Start of DATA

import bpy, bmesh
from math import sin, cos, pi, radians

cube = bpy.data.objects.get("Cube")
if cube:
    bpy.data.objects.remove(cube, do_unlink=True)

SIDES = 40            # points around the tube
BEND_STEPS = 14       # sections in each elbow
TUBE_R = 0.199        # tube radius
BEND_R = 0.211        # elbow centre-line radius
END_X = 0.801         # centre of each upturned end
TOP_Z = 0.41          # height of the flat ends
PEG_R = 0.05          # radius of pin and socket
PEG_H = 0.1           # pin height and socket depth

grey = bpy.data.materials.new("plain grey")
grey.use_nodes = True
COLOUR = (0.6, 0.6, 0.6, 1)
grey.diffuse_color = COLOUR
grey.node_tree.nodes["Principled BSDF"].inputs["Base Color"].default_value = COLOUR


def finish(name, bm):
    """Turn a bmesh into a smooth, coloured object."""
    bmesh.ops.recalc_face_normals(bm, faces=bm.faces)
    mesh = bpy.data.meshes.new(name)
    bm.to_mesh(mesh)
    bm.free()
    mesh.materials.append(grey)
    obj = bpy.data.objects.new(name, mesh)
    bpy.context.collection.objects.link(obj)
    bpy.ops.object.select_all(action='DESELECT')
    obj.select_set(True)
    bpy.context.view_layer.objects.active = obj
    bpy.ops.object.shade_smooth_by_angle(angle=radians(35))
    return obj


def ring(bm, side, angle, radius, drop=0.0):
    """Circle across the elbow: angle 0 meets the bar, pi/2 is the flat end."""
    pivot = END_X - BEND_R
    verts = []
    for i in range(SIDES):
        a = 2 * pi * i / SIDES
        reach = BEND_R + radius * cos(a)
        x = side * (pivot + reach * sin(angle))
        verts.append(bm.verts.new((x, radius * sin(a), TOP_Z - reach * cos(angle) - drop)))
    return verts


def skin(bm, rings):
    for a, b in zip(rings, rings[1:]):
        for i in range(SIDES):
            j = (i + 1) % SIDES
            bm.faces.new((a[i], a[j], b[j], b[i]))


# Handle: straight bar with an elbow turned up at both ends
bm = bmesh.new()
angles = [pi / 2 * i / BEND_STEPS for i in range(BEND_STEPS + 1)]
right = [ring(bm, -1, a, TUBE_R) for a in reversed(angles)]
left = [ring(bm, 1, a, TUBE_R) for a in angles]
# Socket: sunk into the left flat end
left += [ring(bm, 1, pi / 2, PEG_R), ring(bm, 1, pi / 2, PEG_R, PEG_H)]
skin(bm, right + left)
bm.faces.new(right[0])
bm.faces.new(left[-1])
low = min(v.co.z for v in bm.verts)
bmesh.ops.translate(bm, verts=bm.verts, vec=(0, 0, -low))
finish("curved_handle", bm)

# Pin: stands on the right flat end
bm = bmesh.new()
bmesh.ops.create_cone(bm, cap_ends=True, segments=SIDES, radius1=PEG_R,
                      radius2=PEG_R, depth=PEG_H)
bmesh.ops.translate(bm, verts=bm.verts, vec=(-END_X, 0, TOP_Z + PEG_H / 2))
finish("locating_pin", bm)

End of DATA

**TASK REQUIREMENTS**
Each record above is to be reproduced verbatim.

**ANSWER TO THIS EXERCISE**
import bpy, bmesh
from math import sin, cos, pi, radians

cube = bpy.data.objects.get("Cube")
if cube:
    bpy.data.objects.remove(cube, do_unlink=True)

SIDES = 40            # points around the tube
BEND_STEPS = 14       # sections in each elbow
TUBE_R = 0.199        # tube radius
BEND_R = 0.211        # elbow centre-line radius
END_X = 0.801         # centre of each upturned end
TOP_Z = 0.41          # height of the flat ends
PEG_R = 0.05          # radius of pin and socket
PEG_H = 0.1           # pin height and socket depth

grey = bpy.data.materials.new("plain grey")
grey.use_nodes = True
COLOUR = (0.6, 0.6, 0.6, 1)
grey.diffuse_color = COLOUR
grey.node_tree.nodes["Principled BSDF"].inputs["Base Color"].default_value = COLOUR


def finish(name, bm):
    """Turn a bmesh into a smooth, coloured object."""
    bmesh.ops.recalc_face_normals(bm, faces=bm.faces)
    mesh = bpy.data.meshes.new(name)
    bm.to_mesh(mesh)
    bm.free()
    mesh.materials.append(grey)
    obj = bpy.data.objects.new(name, mesh)
    bpy.context.collection.objects.link(obj)
    bpy.ops.object.select_all(action='DESELECT')
    obj.select_set(True)
    bpy.context.view_layer.objects.active = obj
    bpy.ops.object.shade_smooth_by_angle(angle=radians(35))
    return obj


def ring(bm, side, angle, radius, drop=0.0):
    """Circle across the elbow: angle 0 meets the bar, pi/2 is the flat end."""
    pivot = END_X - BEND_R
    verts = []
    for i in range(SIDES):
        a = 2 * pi * i / SIDES
        reach = BEND_R + radius * cos(a)
        x = side * (pivot + reach * sin(angle))
        verts.append(bm.verts.new((x, radius * sin(a), TOP_Z - reach * cos(angle) - drop)))
    return verts


def skin(bm, rings):
    for a, b in zip(rings, rings[1:]):
        for i in range(SIDES):
            j = (i + 1) % SIDES
            bm.faces.new((a[i], a[j], b[j], b[i]))


# Handle: straight bar with an elbow turned up at both ends
bm = bmesh.new()
angles = [pi / 2 * i / BEND_STEPS for i in range(BEND_STEPS + 1)]
right = [ring(bm, -1, a, TUBE_R) for a in reversed(angles)]
left = [ring(bm, 1, a, TUBE_R) for a in angles]
# Socket: sunk into the left flat end
left += [ring(bm, 1, pi / 2, PEG_R), ring(bm, 1, pi / 2, PEG_R, PEG_H)]
skin(bm, right + left)
bm.faces.new(right[0])
bm.faces.new(left[-1])
low = min(v.co.z for v in bm.verts)
bmesh.ops.translate(bm, verts=bm.verts, vec=(0, 0, -low))
finish("curved_handle", bm)

# Pin: stands on the right flat end
bm = bmesh.new()
bmesh.ops.create_cone(bm, cap_ends=True, segments=SIDES, radius1=PEG_R,
                      radius2=PEG_R, depth=PEG_H)
bmesh.ops.translate(bm, verts=bm.verts, vec=(-END_X, 0, TOP_Z + PEG_H / 2))
finish("locating_pin", bm)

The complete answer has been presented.